The first work you see upon entering is a reconfiguration of classical sculpture – draped in batik and wearing a globe in place of a head. It’s titled Clementia and Shonibare chose the title because if its symbolic link to the idea of reconciliation, a central idea in his consideration of South Africa, which “symbolises the bringing together of people and is also a symbol of forgiveness.” The sculpture also upends the historical narrative of white supremacy, in which the white marble of classical sculpture was declared by art historian Johann Winchelmann to be evidence of white superiority – an idea championed by Adolf Hitler who personally owned the famous discus thrower sculpture. Shonibare’s figures are not only draped in batik fabric but their forms are covered in the patterns and their globe heads serve as a symbol of universality. Like their classical predecessors these works are representations of power and achievement but “decorated in the wrong colours.” Shonibare sees them as a challenge to the Brexit era collective amnesia and refusal to accept multiculturalism as the new norm for Britain and European culture. “My position is the opposite and I like to think that I deliberately don’t stick to the boundaries of where an artist is meant to – I move beyond that and try to transcend it.”
The other part of the show consists of the film Addio Del Passato – a reinterpreted performance of the adagio from La Traviatta in which a colonial hero betrays his wife and falls from grace – and a series of paintings in which Lord Nelson’s death is reimagined through a series of famous classical paintings depicting death. Shonibare says that for him, “death is not necessarily a negative thing. Death is about new beginnings and the possibility to create something new and so Nelson then becomes the central metaphor for this irony of death that is depicted through the history of painting.”

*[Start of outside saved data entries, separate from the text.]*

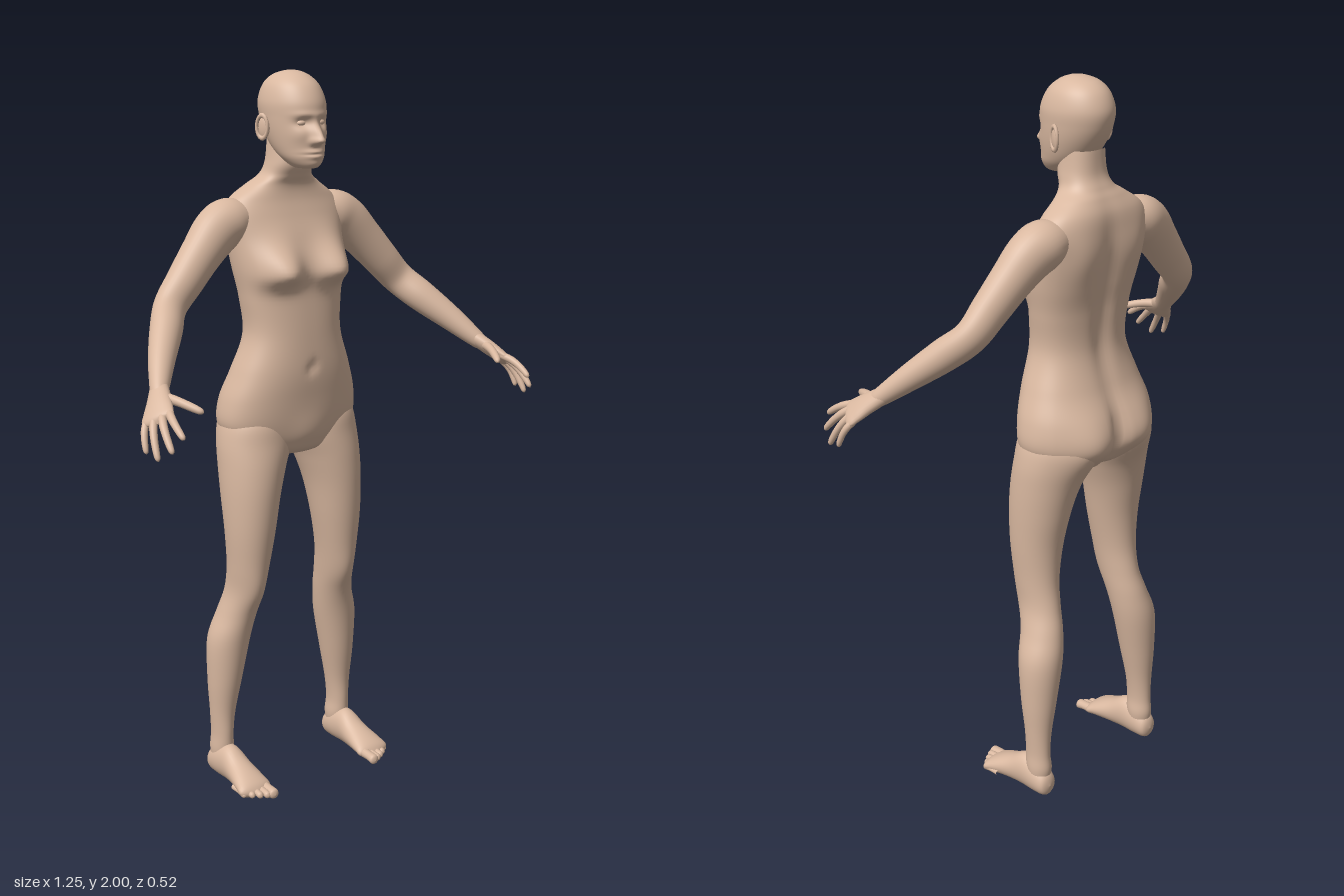
import * as THREE from 'three';

const V = (x, y, z) => new THREE.Vector3(x, y, z);
const X = V(1, 0, 0), Y = V(0, 1, 0), Z = V(0, 0, 1);
const skin = new THREE.MeshStandardMaterial({ color: 0xd9b8a0 });

// Smooth interpolation of the rows [x, y, z, radiusA, radiusB]
function sample(rows, s) {
  const f = s * (rows.length - 1), i = Math.min(Math.floor(f), rows.length - 2), t = f - i;
  const at = k => rows[Math.max(0, Math.min(rows.length - 1, k))];
  return rows[0].map((_, k) => {
    const p0 = at(i - 1)[k], p1 = at(i)[k], p2 = at(i + 1)[k], p3 = at(i + 2)[k];
    return p1 + 0.5 * t * (p2 - p0 + t * (2 * p0 - 5 * p1 + 4 * p2 - p3 + t * (3 * (p1 - p2) + p3 - p0)));
  });
}

// Skin over elliptical rings; radiusA lies along side, rings face the path or a fixed axis
function loft(rows, { side = X, axis, around = 24, along = 24, power = 2, sculpt } = {}) {
  const pos = [], idx = [];
  const round = c => Math.sign(c) * Math.abs(c) ** (2 / power);
  for (let i = 0; i <= along; i++) {
    const s = i / along, [x, y, z, a, b] = sample(rows, s);
    const p = sample(rows, Math.max(0, s - 0.02)), q = sample(rows, Math.min(1, s + 0.02));
    const t = axis ?? V(q[0] - p[0], q[1] - p[1], q[2] - p[2]).normalize();
    const u = side.clone().addScaledVector(t, -side.dot(t)).normalize();
    const v = u.clone().cross(t);
    for (let j = 0; j < around; j++) {
      const th = (j / around) * Math.PI * 2;
      const pt = V(x, y, z).addScaledVector(u, Math.max(0, a) * round(Math.cos(th)))
        .addScaledVector(v, Math.max(0, b) * round(Math.sin(th)));
      if (sculpt) sculpt(pt, Math.sin(th));
      pos.push(pt.x, pt.y, pt.z);
      if (i < along) {
        const k = i * around, j2 = (j + 1) % around;
        const A = k + j, B = k + j2, C = A + around, D = B + around;
        idx.push(A, C, B, B, C, D);
      }
    }
  }
  const g = new THREE.BufferGeometry();
  g.setAttribute('position', new THREE.Float32BufferAttribute(pos, 3));
  g.setIndex(idx);
  g.computeVertexNormals();
  return g;
}

// Horizontal section from its extents: height, x range, front z, back z
const section = ([y, x0, x1, zf, zb]) => [(x0 + x1) / 2, y, (zf + zb) / 2, (x1 - x0) / 2, (zf - zb) / 2];
const centred = ([y, w, zf, zb]) => section([y, -w, w, zf, zb]);

// Soft hill with separate spreads above and below its centre
const hill = (p, x, y, sx, up, down = up) =>
  Math.exp(-0.5 * (((p.x - x) / sx) ** 2 + ((p.y - y) / (p.y > y ? up : down)) ** 2));

// Body relief shared by torso and legs, so that they meet smoothly
function bodyRelief(p, facing) {
  const f = Math.min(1, Math.max(0, facing) * 2), b = Math.min(1, Math.max(0, -facing) * 2);
  for (const s of [-1, 1]) {
    p.z += f * 0.058 * hill(p, s * 0.088, 1.472, 0.042, 0.05, 0.025);
    p.z -= b * 0.045 * hill(p, s * 0.09, 1.05, 0.06, 0.07, 0.055);
    p.z -= b * 0.012 * hill(p, s * 0.1, 1.56, 0.04, 0.06);
  }
  p.z += b * 0.025 * hill(p, 0, 1.05, 0.014, 0.06);
  p.z += b * 0.014 * hill(p, 0, 1.4, 0.022, 0.16);
  p.z -= f * 0.008 * hill(p, 0, 1.21, 0.01, 0.012);
  p.z += f * 0.008 * hill(p, 0, 1.02, 0.04, 0.04);
  p.z += f * 0.008 * hill(p, Math.sign(p.x) * 0.157, 0.58, 0.03, 0.04);
}

// Face: nose, sockets, brow, lips, chin and cheeks
function faceRelief(p, facing) {
  const f = Math.min(1, Math.max(0, facing) * 1.5);
  let d = 0.032 * hill(p, 0, 1.822, 0.0105, 0.026, 0.008)
    + 0.007 * hill(p, 0, 1.792, 0.02, 0.005) + 0.007 * hill(p, 0, 1.78, 0.017, 0.005)
    - 0.004 * hill(p, 0, 1.786, 0.022, 0.002) + 0.006 * hill(p, 0, 1.76, 0.018, 0.01);
  for (const s of [-1, 1]) {
    d += 0.01 * hill(p, s * 0.011, 1.821, 0.006, 0.006) - 0.013 * hill(p, s * 0.03, 1.867, 0.015, 0.01)
      + 0.004 * hill(p, s * 0.03, 1.888, 0.02, 0.006) + 0.004 * hill(p, s * 0.045, 1.835, 0.016, 0.014);
  }
  p.z += f * d;
}

export function createModel() {
  const model = new THREE.Group();
  model.name = 'standingFigure';
  const add = (name, geometry) => {
    const m = new THREE.Mesh(geometry, skin);
    m.name = name;
    model.add(m);
  };
  // Adds a part on the left and its mirror image on the right
  const pair = (name, geometry) => {
    add('left' + name, geometry);
    const g = geometry.clone().scale(-1, 1, 1);
    g.setIndex(Array.from(geometry.index.array).reverse());
    g.computeVertexNormals();
    add('right' + name, g);
  };
  const blob = (r, sx, sy, sz) => new THREE.SphereGeometry(r, 20, 14).scale(sx, sy, sz);

  // Torso and neck
  add('torso', loft([
    [0.945, 0, -0.1, -0.1], [0.965, 0.1, -0.035, -0.17], [1.0, 0.175, -0.015, -0.2],
    [1.05, 0.212, -0.003, -0.222], [1.12, 0.208, 0.006, -0.222], [1.2, 0.18, 0.012, -0.203],
    [1.3, 0.146, 0.008, -0.182], [1.4, 0.154, 0, -0.187], [1.48, 0.168, -0.008, -0.2],
    [1.56, 0.178, -0.03, -0.21], [1.62, 0.186, -0.052, -0.21], [1.665, 0.16, -0.066, -0.205],
    [1.7, 0.11, -0.068, -0.19], [1.725, 0.074, -0.056, -0.175], [1.76, 0.062, -0.042, -0.16],
    [1.82, 0.055, -0.05, -0.155],
  ].map(centred), { axis: Y, around: 96, along: 110, power: 2.3, sculpt: bodyRelief }));

  // Head
  add('head', loft([
    [1.748, 0, -0.01, -0.04], [1.75, 0.03, 0.014, -0.06], [1.772, 0.053, 0.026, -0.1],
    [1.8, 0.066, 0.025, -0.135], [1.84, 0.076, 0.025, -0.165], [1.88, 0.081, 0.025, -0.184],
    [1.92, 0.082, 0.021, -0.19], [1.96, 0.07, 0, -0.175], [1.985, 0.048, -0.03, -0.148],
    [1.997, 0.022, -0.06, -0.112], [2.0, 0, -0.085, -0.085],
  ].map(centred), { axis: Y, around: 112, along: 100, sculpt: faceRelief }));
  pair('Eye', blob(0.012, 1.2, 0.75, 1).translate(0.03, 1.867, -0.001));
  pair('Ear', blob(0.03, 0.25, 0.95, 0.6).rotateY(-0.35).translate(0.086, 1.852, -0.09));
  pair('EarRim', new THREE.TorusGeometry(0.022, 0.005, 8, 24).scale(0.8, 1.35, 1)
    .rotateY(Math.PI / 2 - 0.35).translate(0.091, 1.854, -0.092));

  // Legs, from the ankle up into the pelvis
  pair('Leg', loft([
    [0.03, 0.185, 0.235, -0.12, -0.18], [0.08, 0.177, 0.241, -0.11, -0.19],
    [0.13, 0.18, 0.239, -0.108, -0.186], [0.2, 0.172, 0.243, -0.105, -0.187],
    [0.3, 0.152, 0.25, -0.09, -0.195], [0.42, 0.128, 0.25, -0.075, -0.2],
    [0.5, 0.116, 0.225, -0.06, -0.187], [0.57, 0.108, 0.208, -0.038, -0.168],
    [0.65, 0.098, 0.21, -0.018, -0.156], [0.75, 0.08, 0.218, -0.005, -0.16],
    [0.85, 0.06, 0.223, 0, -0.178], [0.93, 0.035, 0.224, -0.002, -0.194],
    [1.0, 0.01, 0.221, -0.01, -0.204], [1.06, 0.02, 0.208, -0.02, -0.2],
    [1.1, 0.05, 0.18, -0.05, -0.17], [1.13, 0.11, 0.11, -0.11, -0.11],
  ].map(section), { axis: Y, around: 48, along: 80, sculpt: bodyRelief }));

  // Feet, heel to ball, with flat soles
  const flatten = p => { p.y = Math.max(0, p.y); };
  pair('Foot', loft([
    [0.21, 0.035, -0.197, 0, 0], [0.21, 0.035, -0.187, 0.027, 0.032], [0.21, 0.045, -0.15, 0.035, 0.048],
    [0.21, 0.05, -0.1, 0.036, 0.053], [0.21, 0.037, -0.05, 0.041, 0.04], [0.212, 0.025, 0, 0.049, 0.028],
    [0.213, 0.016, 0.03, 0.048, 0.018], [0.213, 0.013, 0.045, 0, 0],
  ], { axis: Z, around: 32, along: 36, sculpt: flatten }));
  for (let i = 0; i < 5; i++) {
    const k = i / 4, x = 0.181 + 0.072 * k, r = i ? 0.0105 - 0.002 * k : 0.0145, tip = 0.08 - 0.045 * k ** 1.5;
    pair('Toe' + (i + 1), loft([
      [x, 0.016, tip - 0.06, r, r], [x, 0.015, tip - 0.03, r, r * 0.9], [x, 0.012, tip - 0.01, r * 1.05, r],
      [x, 0.011, tip - 0.003, r * 0.7, r * 0.7], [x, 0.01, tip, 0, 0],
    ], { axis: Z, around: 14, along: 16, sculpt: flatten }));
  }

  // Arms, shoulder to wrist
  pair('Arm', loft([
    [0.1, 1.618, -0.135, 0.045, 0.035], [0.165, 1.608, -0.135, 0.064, 0.063],
    [0.215, 1.583, -0.13, 0.06, 0.066], [0.27, 1.53, -0.12, 0.052, 0.058],
    [0.33, 1.465, -0.108, 0.046, 0.052], [0.385, 1.405, -0.095, 0.04, 0.047],
    [0.43, 1.355, -0.045, 0.041, 0.045], [0.485, 1.295, 0.02, 0.034, 0.036],
    [0.53, 1.24, 0.08, 0.025, 0.025], [0.545, 1.222, 0.1, 0.022, 0.018],
  ], { side: Z, around: 32, along: 60 }));

  // Hands: palm, then fingers as [knuckle, tip, radius]
  const across = V(-0.045, 0.03, 0.055).normalize();
  pair('Palm', loft([
    [0.527, 1.243, 0.075, 0.024, 0.021], [0.552, 1.215, 0.113, 0.034, 0.02],
    [0.57, 1.195, 0.138, 0.042, 0.017], [0.583, 1.18, 0.156, 0.042, 0.012],
    [0.588, 1.174, 0.165, 0, 0],
  ], { side: across, around: 24, along: 24 }));
  const digits = {
    Thumb: [V(0.538, 1.225, 0.11), V(0.49, 1.198, 0.222), 0.0115],
    IndexFinger: [V(0.56, 1.197, 0.175), V(0.572, 1.15, 0.26), 0.0098],
    MiddleFinger: [V(0.576, 1.188, 0.165), V(0.596, 1.115, 0.245), 0.0098],
    RingFinger: [V(0.59, 1.177, 0.148), V(0.613, 1.09, 0.205), 0.0095],
    LittleFinger: [V(0.601, 1.167, 0.128), V(0.619, 1.1, 0.16), 0.0085],
  };
  for (const [name, [from, to, r]] of Object.entries(digits)) {
    const rows = [[-0.15, 1.1], [0.2, 1.1], [0.5, 1], [0.8, 0.9], [0.95, 0.65], [1, 0]].map(([s, k]) => {
      const p = from.clone().lerp(to, s);
      const bow = 0.02 * s * (1 - s);
      return [p.x + bow, p.y + bow, p.z, r * k, r * k];
    });
    pair(name, loft(rows, { side: across, around: 14, along: 20 }));
  }
  return model;
}
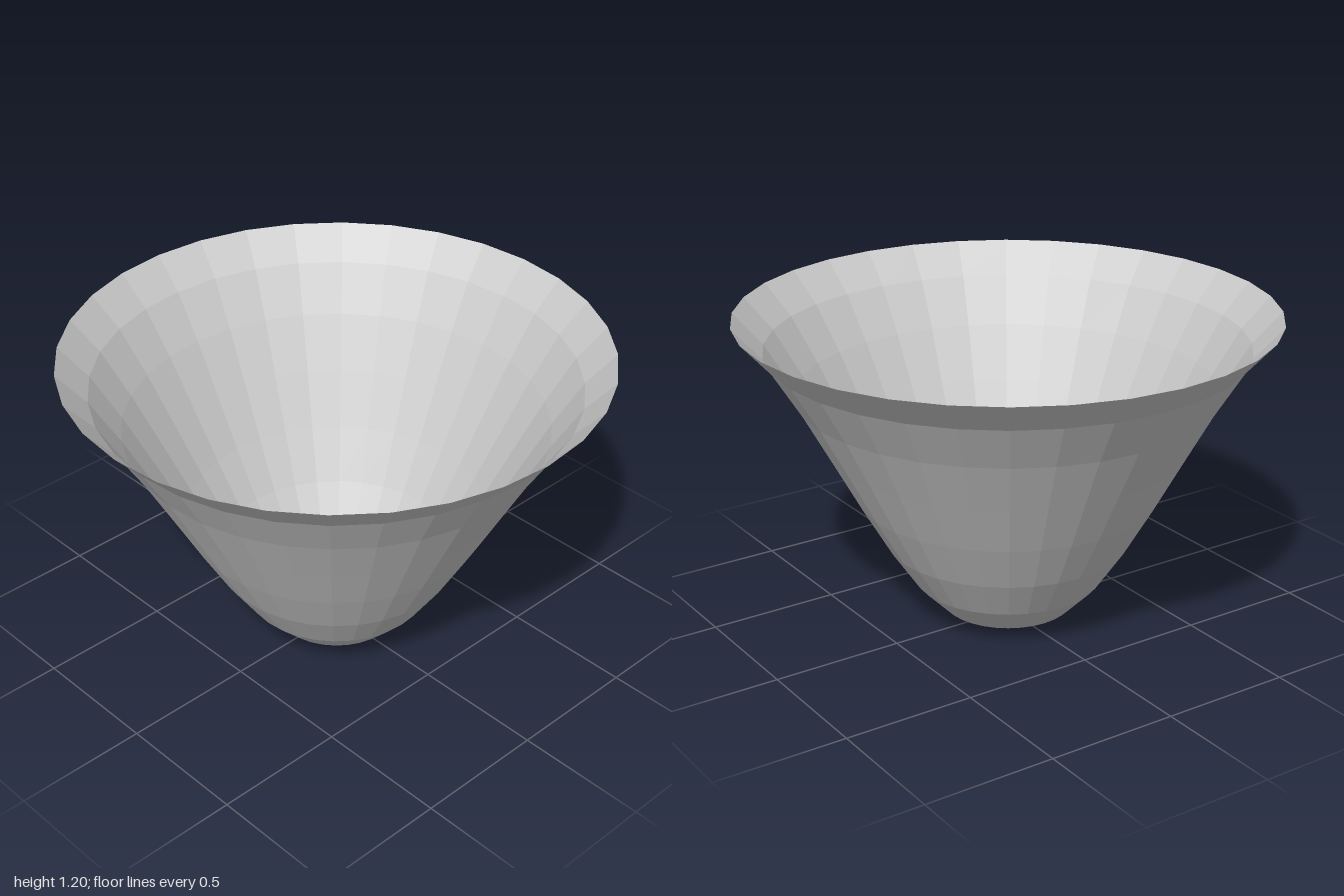
import * as THREE from 'three';

export function createModel() {
  const group = new THREE.Group();

  // Bowl wall profile: radius, height, from the flat base to the rim
  const profile = [
    [0, 0], [0.14, 0.003], [0.247, 0.045], [0.355, 0.155], [0.462, 0.315],
    [0.57, 0.505], [0.677, 0.705], [0.785, 0.905], [0.892, 1.08], [1, 1.2],
  ].map(([r, y]) => new THREE.Vector2(r, y));

  // Thin faceted shell, open at the top
  const material = new THREE.MeshStandardMaterial({
    color: 0xcccccc, flatShading: true, side: THREE.DoubleSide,
  });
  const bowl = new THREE.Mesh(new THREE.LatheGeometry(profile, 32), material);
  bowl.name = 'bowl';
  group.add(bowl);

  return group;
}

As one of the first black artists to break it big in the late 20th century scene, Shonibare is buoyed by the current state of the art world in general in which, “there is a thirst for something different. In America some of the biggest artists right now are people like Kerry James Marshall, Mark Bradford, and that wasn’t possible before. So I think there is a growing awareness and I’m not pessimistic.” He hopes that ‘Ruins Decorated’ will spark debate and that it comments on real issues that resonate with South African audiences because he still firmly believes as he always has, “that art should be accessible even when its dealing with very serious issues and it should always be a conversation that people can have.”